GRASPS what? GRASPS is the model that we like to use to create our authentic performance tasks or assessments. GRASPS is an acronym that helps us make sure we have included all the components. You can Google GRASPS performance task and find many links. Where did it come from? Well, we love some Wiggins and McTighe. Here is a link that you can check out briefly.
Goal- This is what you want your students to be able to accomplish.
Role- What real world role will your students have? This is where we love to get creative...will they be a zoo keeper? An artist? A fashion designer? A journalist? Choose a role that will make sense to the task.
Audience- Who will students be addressing or presenting their project to? A city planning committee? The mayor? First grade students? Again, have fun and make sure it makes sense to the task and role the students will take on.
Scenario/situation- What is the context in which the task will take place? Here's the kicker, though...it must be REAL WORLD connected. That's right, you need to give your kids a real world situation or scenario.
Product/project- What is it that students are creating? Be specific.
Scoring rubric- How will you assess student work? Here we create a standards specific rubric describing exactly what students need to include in their project so they know exactly what we expect of them.
Here is an example in our Teachers Pay Teachers store that you can download for free. Students are a paleontologist and they are using rounding skills and addition/subtraction concepts. This is just one example of the endless possibilities that can be created.
These tasks are a great way to ensure engagement of your students and not just compliance. We have yet to have a student not want to complete a performance task...are they easy for students? Well, we think they are challenging as the ones we design are usually cross-curricular, so students have to draw on knowledge from a variety of sources.
Need an engaging idea for comparing and ordering decimals? Have your boys design the dream baseball roster. Give them a printout of some of the best pro baseball players and have them select the players they want on their dream team. Include all positions and stats and your boys can go through batting average, slugging average, ERA, saves, and so on and so forth. They can then write and explain their choices. Of course they will have to include knowledge of decimals. Or you could have a baseball draft instead! How much fun would that be?
Or maybe you want to assess your students on their knowledge of lines of latitude and longitude...instead of giving them a worksheet that has them write a the name of a city at a given set of coordinates, why not give them coordinates of past hurricanes so they can be meteorologists tracking a hurricane's path? We did this with our 3rd graders, and they really had a blast! We gave them a world map that had the lines of latitude and longitude, let them choose which hurricane to track, and let them have at it. Yep, it took some work on our part, but it was well worth it, and now we can just tweak it for next year.

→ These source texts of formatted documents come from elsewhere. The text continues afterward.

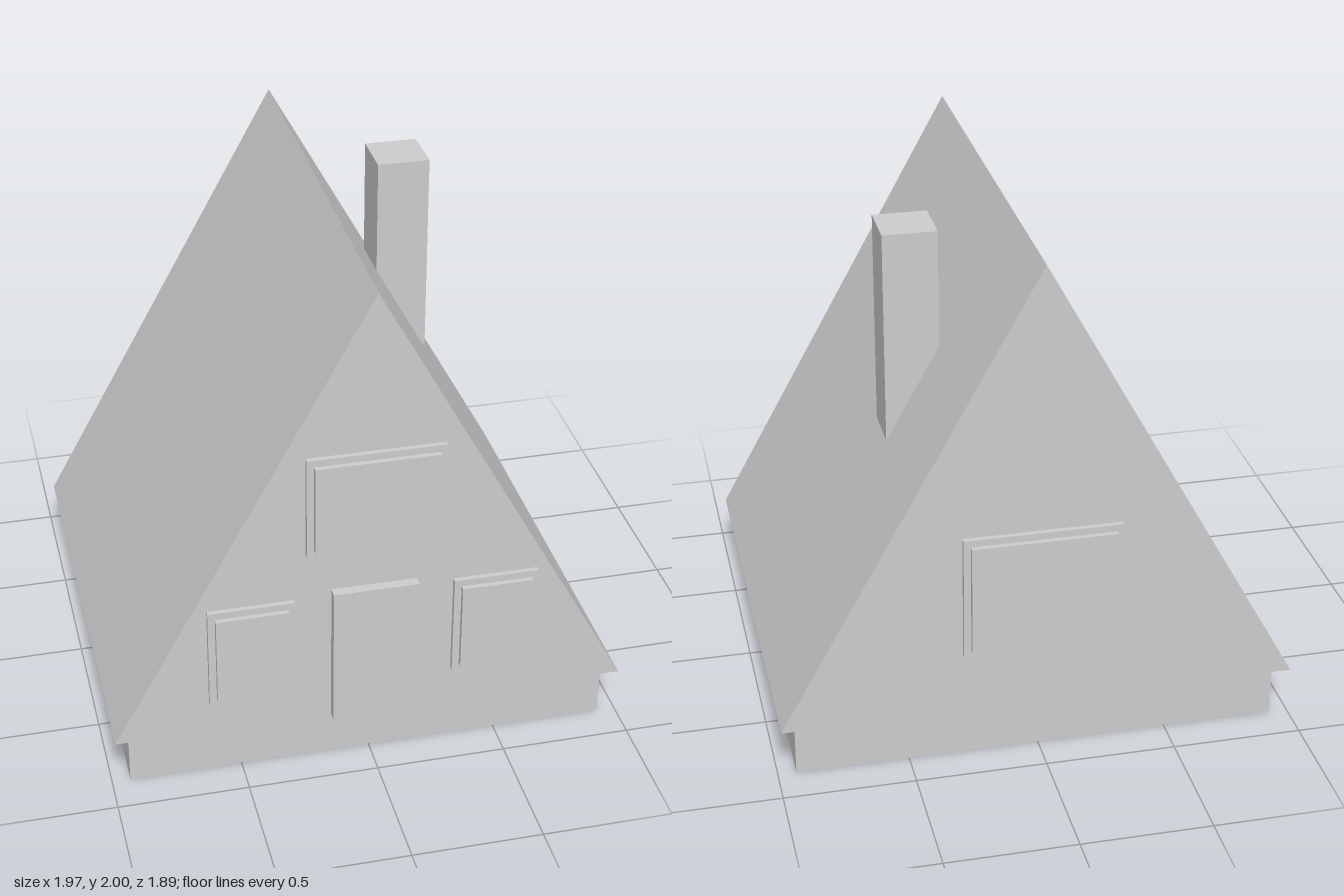
import * as THREE from 'three';

export function createModel() {
  const house = new THREE.Group();
  house.name = 'aFrameHouse';
  const grey = new THREE.MeshStandardMaterial({ color: 0xcccccc });
  grey.name = 'lightGrey';

  // Box given by its low and high corner on each axis
  const block = (name, [x0, x1], [y0, y1], [z0, z1], parent = house) => {
    const mesh = new THREE.Mesh(new THREE.BoxGeometry(x1 - x0, y1 - y0, z1 - z0), grey);
    mesh.position.set((x0 + x1) / 2, (y0 + y1) / 2, (z0 + z1) / 2);
    mesh.name = name;
    parent.add(mesh);
  };

  // Plinth under the body
  block('foundation', [-0.93, 0.93], [0, 0.22], [-0.85, 0.85]);

  // Triangular body, roof and gables in one prism
  const gable = new THREE.Shape([
    new THREE.Vector2(-0.985, 0.22),
    new THREE.Vector2(0.985, 0.22),
    new THREE.Vector2(0, 2),
  ]);
  const bodyGeometry = new THREE.ExtrudeGeometry(gable, { depth: 1.81, bevelEnabled: false });
  bodyGeometry.translate(0, 0, -0.905);
  const body = new THREE.Mesh(bodyGeometry, grey);
  body.name = 'roofBody';
  house.add(body);

  // Chimney, its foot buried in the roof
  block('chimney', [0.28, 0.485], [1.02, 1.95], [-0.405, -0.2]);

  // Front door
  block('door', [-0.162, 0.162], [0.22, 0.795], [0.88, 0.945]);

  // Window: a frame with a raised pane; side is 1 for front, -1 for back
  const addWindow = (name, cx, halfWidth, y0, y1, side) => {
    const group = new THREE.Group();
    group.name = name;
    const depth = (out) => (side > 0 ? [0.88, out] : [-out, -0.88]);
    const inset = 0.027;
    block('windowFrame', [cx - halfWidth, cx + halfWidth], [y0, y1], depth(0.925), group);
    block('windowPane', [cx - halfWidth + inset, cx + halfWidth - inset],
      [y0 + inset, y1 - inset], depth(0.945), group);
    house.add(group);
  };
  addWindow('leftWindow', 0.465, 0.163, 0.36, 0.77, 1);
  addWindow('rightWindow', -0.465, 0.163, 0.36, 0.77, 1);
  addWindow('upperWindow', 0, 0.258, 0.963, 1.372, 1);
  addWindow('backWindow', 0, 0.3, 0.47, 0.96, -1);

  return house;
}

One thing we have come to learn, though, is that to create an engaging, authentic performance task takes leg work. Sometimes you have to have things made for students (like in the baseball example above...you will need to have some stats ready). But the upside is that if they are standards-based, you can refine them for the following year. We definitely either keep a few exemplars or take pictures so our students the following year can see real examples.
Here is an example from our Measuring Length Circus Animal Cage performance task. Students researched an animal and then created a traveling cage using measurements that would result in a roomy, comfy cage. Students then gave actual measurements of different features of their cage.
At first we tried to control how the performance tasks would turn out....HUGE mistake! Now we sit back and watch. We have seen some of the most impressive projects as a result. With an authentic performance task, there is more than one way to complete a project, and no two projects will be alike. Sometimes we give our students a choice of roles they can take on. Here are some examples of when some students chose to be a landscape, fashion designer, or architect designing a monument. They were to measure lengths and compare measurements (2nd Grade CCSS Math MD.2 and MD.4) focusing on Washington, D.C.
This student chose to be a fashion designer. She not only included articles of clothing but also accessories.
This student chose to be a fashion designer and created outfits for the First Family and included their pet dog. She measured pieces of the outfits in inches and centimeters.